_TASK INSTRUCTIONS_
Apart from the pictures, every entry should be reproduced exactly.

---- PROVIDED RECORDS

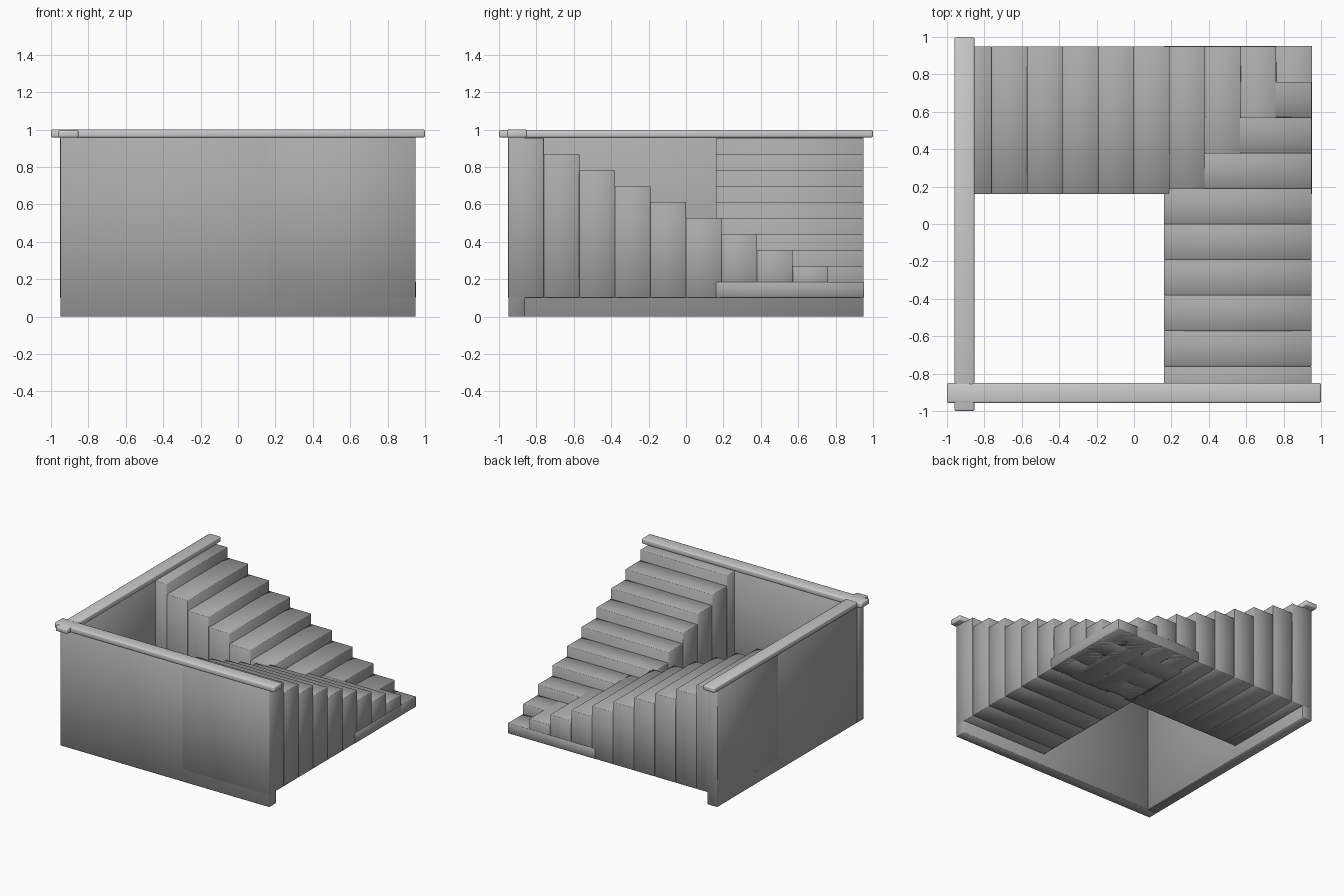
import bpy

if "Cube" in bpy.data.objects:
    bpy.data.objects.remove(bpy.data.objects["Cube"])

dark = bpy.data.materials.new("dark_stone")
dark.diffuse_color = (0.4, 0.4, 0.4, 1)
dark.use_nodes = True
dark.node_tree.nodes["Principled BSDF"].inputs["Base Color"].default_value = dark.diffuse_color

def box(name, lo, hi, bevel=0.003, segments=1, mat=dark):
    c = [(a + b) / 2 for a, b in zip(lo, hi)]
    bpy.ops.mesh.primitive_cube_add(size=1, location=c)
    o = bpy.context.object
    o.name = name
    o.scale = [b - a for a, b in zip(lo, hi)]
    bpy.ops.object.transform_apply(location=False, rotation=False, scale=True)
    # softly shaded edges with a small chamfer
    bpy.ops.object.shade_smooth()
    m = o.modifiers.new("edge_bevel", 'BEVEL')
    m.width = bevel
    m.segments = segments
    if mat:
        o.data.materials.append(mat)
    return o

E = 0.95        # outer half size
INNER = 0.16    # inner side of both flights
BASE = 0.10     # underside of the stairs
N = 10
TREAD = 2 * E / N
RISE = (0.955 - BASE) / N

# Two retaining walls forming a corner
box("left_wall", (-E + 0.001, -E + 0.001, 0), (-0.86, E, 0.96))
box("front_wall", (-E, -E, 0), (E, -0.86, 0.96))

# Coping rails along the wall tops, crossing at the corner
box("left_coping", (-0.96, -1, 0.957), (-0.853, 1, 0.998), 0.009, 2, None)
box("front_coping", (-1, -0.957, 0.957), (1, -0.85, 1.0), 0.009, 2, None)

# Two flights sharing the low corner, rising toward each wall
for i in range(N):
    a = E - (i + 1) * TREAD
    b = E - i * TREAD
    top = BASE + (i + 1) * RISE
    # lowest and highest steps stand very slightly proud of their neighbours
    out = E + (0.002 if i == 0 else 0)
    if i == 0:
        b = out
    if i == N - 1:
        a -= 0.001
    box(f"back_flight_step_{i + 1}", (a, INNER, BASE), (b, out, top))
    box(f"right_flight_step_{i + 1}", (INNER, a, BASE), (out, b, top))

--------

_THE COMPLETED TASK_
import bpy

if "Cube" in bpy.data.objects:
    bpy.data.objects.remove(bpy.data.objects["Cube"])

dark = bpy.data.materials.new("dark_stone")
dark.diffuse_color = (0.4, 0.4, 0.4, 1)
dark.use_nodes = True
dark.node_tree.nodes["Principled BSDF"].inputs["Base Color"].default_value = dark.diffuse_color

def box(name, lo, hi, bevel=0.003, segments=1, mat=dark):
    c = [(a + b) / 2 for a, b in zip(lo, hi)]
    bpy.ops.mesh.primitive_cube_add(size=1, location=c)
    o = bpy.context.object
    o.name = name
    o.scale = [b - a for a, b in zip(lo, hi)]
    bpy.ops.object.transform_apply(location=False, rotation=False, scale=True)
    # softly shaded edges with a small chamfer
    bpy.ops.object.shade_smooth()
    m = o.modifiers.new("edge_bevel", 'BEVEL')
    m.width = bevel
    m.segments = segments
    if mat:
        o.data.materials.append(mat)
    return o

E = 0.95        # outer half size
INNER = 0.16    # inner side of both flights
BASE = 0.10     # underside of the stairs
N = 10
TREAD = 2 * E / N
RISE = (0.955 - BASE) / N

# Two retaining walls forming a corner
box("left_wall", (-E + 0.001, -E + 0.001, 0), (-0.86, E, 0.96))
box("front_wall", (-E, -E, 0), (E, -0.86, 0.96))

# Coping rails along the wall tops, crossing at the corner
box("left_coping", (-0.96, -1, 0.957), (-0.853, 1, 0.998), 0.009, 2, None)
box("front_coping", (-1, -0.957, 0.957), (1, -0.85, 1.0), 0.009, 2, None)

# Two flights sharing the low corner, rising toward each wall
for i in range(N):
    a = E - (i + 1) * TREAD
    b = E - i * TREAD
    top = BASE + (i + 1) * RISE
    # lowest and highest steps stand very slightly proud of their neighbours
    out = E + (0.002 if i == 0 else 0)
    if i == 0:
        b = out
    if i == N - 1:
        a -= 0.001
    box(f"back_flight_step_{i + 1}", (a, INNER, BASE), (b, out, top))
    box(f"right_flight_step_{i + 1}", (INNER, a, BASE), (out, b, top))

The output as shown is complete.